Air Passenger Rights for Flight Delays
Over the last few years many countries have initiated airline passenger rights. These air passenger rights can vary from country to country. The US Department of Transportation implemented an airline passenger rights in April of 2010.
For whether flight delays, the airlines are not required to compensate passengers for delayed or canceled flights. Of course each airline is free to expanded that policy. Some may offer financial and meal compensation where others may not. So it’s best to check with your actual airline regarding how they handle flight delays or cancellations.
One tip that I would offer is to always check before you head to the airport. Most of the major airlines will allow you to alter your flight arrangements, or cancel them altogether, without penalty during extreme flight delays. Trust me, it’ll save you a you a lot of frustration to check your flight situation before you head to the airport.

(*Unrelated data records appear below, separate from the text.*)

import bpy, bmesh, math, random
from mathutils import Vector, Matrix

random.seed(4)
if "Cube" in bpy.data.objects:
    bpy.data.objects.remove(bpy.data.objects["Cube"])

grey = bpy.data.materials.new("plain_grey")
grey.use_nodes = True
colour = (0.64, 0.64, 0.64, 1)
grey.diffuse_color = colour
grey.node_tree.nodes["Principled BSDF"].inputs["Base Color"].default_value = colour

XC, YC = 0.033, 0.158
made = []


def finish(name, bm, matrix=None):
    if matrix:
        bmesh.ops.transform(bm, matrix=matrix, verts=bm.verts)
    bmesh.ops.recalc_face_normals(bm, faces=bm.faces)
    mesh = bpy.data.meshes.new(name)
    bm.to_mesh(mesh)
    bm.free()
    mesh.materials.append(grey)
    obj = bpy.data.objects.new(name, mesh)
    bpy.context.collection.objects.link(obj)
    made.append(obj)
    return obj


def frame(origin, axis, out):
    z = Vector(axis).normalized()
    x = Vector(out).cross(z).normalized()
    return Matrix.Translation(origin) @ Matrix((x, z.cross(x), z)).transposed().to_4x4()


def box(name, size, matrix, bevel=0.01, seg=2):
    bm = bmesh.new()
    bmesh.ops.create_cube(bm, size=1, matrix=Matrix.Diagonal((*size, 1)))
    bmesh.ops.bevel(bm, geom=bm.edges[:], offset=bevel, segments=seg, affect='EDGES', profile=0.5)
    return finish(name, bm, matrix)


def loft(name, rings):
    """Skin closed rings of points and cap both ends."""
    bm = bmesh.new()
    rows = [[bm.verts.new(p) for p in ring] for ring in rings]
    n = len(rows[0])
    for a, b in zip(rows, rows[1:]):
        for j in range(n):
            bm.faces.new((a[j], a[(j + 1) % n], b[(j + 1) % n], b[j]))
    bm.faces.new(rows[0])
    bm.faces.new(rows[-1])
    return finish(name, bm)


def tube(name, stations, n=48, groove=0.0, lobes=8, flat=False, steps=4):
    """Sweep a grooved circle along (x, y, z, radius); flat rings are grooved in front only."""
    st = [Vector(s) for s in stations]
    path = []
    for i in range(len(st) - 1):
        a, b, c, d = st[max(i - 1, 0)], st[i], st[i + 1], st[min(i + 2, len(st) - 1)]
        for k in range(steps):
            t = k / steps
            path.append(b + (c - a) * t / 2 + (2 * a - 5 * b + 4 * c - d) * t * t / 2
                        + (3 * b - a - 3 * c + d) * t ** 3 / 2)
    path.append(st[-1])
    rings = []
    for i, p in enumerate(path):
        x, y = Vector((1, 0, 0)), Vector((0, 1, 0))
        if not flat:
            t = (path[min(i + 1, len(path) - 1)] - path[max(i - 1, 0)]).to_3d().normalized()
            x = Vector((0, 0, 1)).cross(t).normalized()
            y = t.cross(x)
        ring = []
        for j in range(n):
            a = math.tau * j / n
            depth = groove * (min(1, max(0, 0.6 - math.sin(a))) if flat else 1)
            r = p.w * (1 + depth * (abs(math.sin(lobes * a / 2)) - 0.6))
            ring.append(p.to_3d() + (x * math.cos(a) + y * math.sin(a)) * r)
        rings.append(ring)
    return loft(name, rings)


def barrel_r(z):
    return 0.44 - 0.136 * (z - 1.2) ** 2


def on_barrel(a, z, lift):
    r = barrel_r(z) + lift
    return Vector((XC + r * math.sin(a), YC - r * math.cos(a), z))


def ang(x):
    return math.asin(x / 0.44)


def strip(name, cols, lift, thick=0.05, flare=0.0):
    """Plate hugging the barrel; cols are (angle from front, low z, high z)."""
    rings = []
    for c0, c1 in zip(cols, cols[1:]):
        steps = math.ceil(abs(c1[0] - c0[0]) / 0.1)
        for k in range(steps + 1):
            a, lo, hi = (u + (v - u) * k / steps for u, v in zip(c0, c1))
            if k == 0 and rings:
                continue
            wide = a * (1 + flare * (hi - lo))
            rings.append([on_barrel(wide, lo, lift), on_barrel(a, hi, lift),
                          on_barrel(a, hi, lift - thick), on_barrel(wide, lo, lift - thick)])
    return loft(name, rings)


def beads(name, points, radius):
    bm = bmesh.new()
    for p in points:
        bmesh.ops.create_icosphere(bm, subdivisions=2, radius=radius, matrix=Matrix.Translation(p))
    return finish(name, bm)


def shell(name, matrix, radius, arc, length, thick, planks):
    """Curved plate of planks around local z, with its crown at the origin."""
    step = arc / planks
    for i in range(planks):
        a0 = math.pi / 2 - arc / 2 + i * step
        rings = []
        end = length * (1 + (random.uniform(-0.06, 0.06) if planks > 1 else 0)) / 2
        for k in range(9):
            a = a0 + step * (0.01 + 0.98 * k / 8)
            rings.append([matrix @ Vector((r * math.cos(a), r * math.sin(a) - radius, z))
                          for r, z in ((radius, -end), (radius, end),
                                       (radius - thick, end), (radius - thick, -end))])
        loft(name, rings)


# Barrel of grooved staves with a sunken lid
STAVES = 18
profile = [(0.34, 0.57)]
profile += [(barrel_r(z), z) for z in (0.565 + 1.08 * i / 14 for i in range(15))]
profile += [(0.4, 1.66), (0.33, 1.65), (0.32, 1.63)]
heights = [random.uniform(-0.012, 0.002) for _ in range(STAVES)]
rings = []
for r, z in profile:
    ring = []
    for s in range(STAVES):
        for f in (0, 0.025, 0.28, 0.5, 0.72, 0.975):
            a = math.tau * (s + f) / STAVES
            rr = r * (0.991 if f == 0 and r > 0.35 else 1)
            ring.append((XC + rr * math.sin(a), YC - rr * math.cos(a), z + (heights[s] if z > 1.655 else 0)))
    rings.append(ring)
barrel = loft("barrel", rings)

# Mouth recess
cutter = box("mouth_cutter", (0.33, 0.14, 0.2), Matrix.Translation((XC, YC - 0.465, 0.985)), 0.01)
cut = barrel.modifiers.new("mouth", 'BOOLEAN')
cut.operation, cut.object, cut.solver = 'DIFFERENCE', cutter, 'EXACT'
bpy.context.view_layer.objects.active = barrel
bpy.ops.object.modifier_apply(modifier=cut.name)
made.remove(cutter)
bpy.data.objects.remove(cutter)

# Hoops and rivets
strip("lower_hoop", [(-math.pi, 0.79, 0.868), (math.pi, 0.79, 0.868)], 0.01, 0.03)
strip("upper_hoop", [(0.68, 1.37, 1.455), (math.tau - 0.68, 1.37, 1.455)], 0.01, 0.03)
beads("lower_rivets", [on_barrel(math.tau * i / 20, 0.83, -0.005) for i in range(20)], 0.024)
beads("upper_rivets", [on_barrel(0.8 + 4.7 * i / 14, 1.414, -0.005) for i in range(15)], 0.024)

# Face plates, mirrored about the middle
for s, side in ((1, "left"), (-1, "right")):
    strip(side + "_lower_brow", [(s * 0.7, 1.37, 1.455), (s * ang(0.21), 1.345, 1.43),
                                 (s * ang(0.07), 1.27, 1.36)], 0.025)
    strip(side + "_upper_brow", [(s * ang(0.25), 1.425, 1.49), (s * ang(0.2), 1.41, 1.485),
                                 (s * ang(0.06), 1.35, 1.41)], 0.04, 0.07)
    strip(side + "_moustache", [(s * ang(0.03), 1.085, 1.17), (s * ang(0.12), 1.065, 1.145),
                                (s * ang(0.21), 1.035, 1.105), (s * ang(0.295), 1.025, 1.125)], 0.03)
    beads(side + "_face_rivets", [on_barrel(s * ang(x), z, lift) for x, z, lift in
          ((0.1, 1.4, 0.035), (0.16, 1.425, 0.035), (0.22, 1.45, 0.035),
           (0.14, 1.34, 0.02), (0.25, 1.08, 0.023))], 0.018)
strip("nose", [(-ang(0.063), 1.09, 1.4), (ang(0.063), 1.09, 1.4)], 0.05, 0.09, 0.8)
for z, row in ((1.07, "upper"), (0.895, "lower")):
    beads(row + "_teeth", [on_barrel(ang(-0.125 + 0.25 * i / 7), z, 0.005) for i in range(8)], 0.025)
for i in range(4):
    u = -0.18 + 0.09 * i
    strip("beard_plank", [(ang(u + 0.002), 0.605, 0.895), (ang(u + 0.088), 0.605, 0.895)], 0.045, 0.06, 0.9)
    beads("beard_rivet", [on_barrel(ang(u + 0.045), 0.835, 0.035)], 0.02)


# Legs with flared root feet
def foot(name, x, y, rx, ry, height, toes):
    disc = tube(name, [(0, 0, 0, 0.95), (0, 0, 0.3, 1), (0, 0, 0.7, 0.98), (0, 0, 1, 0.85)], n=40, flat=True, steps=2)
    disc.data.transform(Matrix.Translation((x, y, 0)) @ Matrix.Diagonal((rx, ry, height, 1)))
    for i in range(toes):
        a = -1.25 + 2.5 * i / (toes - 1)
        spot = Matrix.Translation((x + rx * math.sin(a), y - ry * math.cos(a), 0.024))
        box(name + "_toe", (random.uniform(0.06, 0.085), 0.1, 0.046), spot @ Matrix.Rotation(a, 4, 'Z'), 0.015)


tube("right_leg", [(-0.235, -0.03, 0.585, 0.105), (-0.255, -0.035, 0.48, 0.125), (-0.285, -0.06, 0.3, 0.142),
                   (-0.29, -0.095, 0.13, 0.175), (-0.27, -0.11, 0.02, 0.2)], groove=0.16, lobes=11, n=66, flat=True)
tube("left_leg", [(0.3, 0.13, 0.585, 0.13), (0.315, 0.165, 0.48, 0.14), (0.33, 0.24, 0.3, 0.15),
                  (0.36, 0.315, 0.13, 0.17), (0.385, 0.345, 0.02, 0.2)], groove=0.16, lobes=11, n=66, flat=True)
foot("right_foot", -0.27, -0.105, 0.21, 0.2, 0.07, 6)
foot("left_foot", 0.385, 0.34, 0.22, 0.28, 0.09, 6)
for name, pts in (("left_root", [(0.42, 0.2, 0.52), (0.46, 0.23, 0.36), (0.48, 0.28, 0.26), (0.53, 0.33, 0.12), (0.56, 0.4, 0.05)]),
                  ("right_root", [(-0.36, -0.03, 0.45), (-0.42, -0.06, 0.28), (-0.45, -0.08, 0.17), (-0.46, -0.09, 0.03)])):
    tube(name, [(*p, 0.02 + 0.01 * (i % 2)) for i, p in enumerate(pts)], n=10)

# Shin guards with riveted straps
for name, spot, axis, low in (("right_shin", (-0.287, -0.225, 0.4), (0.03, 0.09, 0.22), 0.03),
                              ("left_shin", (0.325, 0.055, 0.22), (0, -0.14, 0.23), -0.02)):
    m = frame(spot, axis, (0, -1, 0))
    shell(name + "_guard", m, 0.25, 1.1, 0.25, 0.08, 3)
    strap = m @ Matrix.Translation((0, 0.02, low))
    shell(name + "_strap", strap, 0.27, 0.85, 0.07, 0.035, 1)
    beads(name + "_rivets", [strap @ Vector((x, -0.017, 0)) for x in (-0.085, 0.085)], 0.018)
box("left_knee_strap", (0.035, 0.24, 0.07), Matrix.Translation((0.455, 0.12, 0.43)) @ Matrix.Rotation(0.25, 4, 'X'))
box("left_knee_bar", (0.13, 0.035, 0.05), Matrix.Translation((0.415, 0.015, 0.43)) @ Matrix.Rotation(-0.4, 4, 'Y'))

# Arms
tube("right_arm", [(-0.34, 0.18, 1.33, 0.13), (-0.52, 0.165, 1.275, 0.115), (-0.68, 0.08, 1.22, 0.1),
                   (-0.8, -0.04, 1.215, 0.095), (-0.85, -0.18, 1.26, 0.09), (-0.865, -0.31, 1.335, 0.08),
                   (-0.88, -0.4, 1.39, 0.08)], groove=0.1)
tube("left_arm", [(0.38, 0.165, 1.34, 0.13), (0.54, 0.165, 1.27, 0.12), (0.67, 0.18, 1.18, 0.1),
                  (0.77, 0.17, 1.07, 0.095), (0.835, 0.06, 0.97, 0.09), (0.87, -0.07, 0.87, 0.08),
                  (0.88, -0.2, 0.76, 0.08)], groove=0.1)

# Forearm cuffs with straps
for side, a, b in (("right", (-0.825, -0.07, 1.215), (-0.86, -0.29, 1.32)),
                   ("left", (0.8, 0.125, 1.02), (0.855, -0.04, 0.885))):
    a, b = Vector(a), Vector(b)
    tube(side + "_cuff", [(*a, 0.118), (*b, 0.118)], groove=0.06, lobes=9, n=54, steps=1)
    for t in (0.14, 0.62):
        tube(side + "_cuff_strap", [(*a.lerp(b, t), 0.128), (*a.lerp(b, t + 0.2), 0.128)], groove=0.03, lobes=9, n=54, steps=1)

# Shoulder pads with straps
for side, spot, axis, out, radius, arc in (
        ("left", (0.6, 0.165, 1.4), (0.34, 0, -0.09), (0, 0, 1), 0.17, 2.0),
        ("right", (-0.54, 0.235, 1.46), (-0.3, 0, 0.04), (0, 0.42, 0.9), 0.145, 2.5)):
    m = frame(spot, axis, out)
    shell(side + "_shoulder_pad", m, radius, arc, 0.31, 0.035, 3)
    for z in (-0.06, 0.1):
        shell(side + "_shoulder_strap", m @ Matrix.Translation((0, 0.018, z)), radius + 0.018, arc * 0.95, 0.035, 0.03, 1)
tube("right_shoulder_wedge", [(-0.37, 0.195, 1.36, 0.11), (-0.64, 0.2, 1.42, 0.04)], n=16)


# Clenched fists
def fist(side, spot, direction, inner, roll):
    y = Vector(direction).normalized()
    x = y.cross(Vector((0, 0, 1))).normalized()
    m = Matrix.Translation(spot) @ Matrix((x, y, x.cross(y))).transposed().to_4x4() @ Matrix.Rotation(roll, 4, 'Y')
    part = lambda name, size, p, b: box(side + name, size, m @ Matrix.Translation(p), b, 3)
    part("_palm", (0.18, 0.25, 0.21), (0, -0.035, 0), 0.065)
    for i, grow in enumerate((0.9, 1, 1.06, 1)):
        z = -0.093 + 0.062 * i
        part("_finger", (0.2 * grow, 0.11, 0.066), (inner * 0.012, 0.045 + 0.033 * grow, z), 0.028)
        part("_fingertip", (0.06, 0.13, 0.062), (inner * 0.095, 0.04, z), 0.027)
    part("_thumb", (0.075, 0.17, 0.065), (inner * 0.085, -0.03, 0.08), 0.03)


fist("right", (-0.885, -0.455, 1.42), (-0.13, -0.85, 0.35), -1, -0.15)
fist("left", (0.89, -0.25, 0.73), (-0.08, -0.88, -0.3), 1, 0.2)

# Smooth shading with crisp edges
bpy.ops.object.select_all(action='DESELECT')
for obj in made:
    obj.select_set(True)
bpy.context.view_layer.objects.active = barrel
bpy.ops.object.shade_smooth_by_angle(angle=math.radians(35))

As part of the air passenger rights, airlines operating flights within the US are not permitted to keep a plane on the tarmac for more than three hours. Additionally airlines are required to provide food and drinking water if the delay on the tarmac is longer than two hours. Plus, the washrooms have to be functioning (thank God for small wonders)! Of course there are exceptions. For example the time limit delay does not come into play if the delay is due to passenger safety.
More Information on Air Passenger Rights in the US and Abroad
Click the links below to find more information on air passenger rights in the US as well as Canada and the European Union:
- United States Department Of Transportation-Air Passenger Rights
- Flight Rights Canada
- EU Air Passenger Rights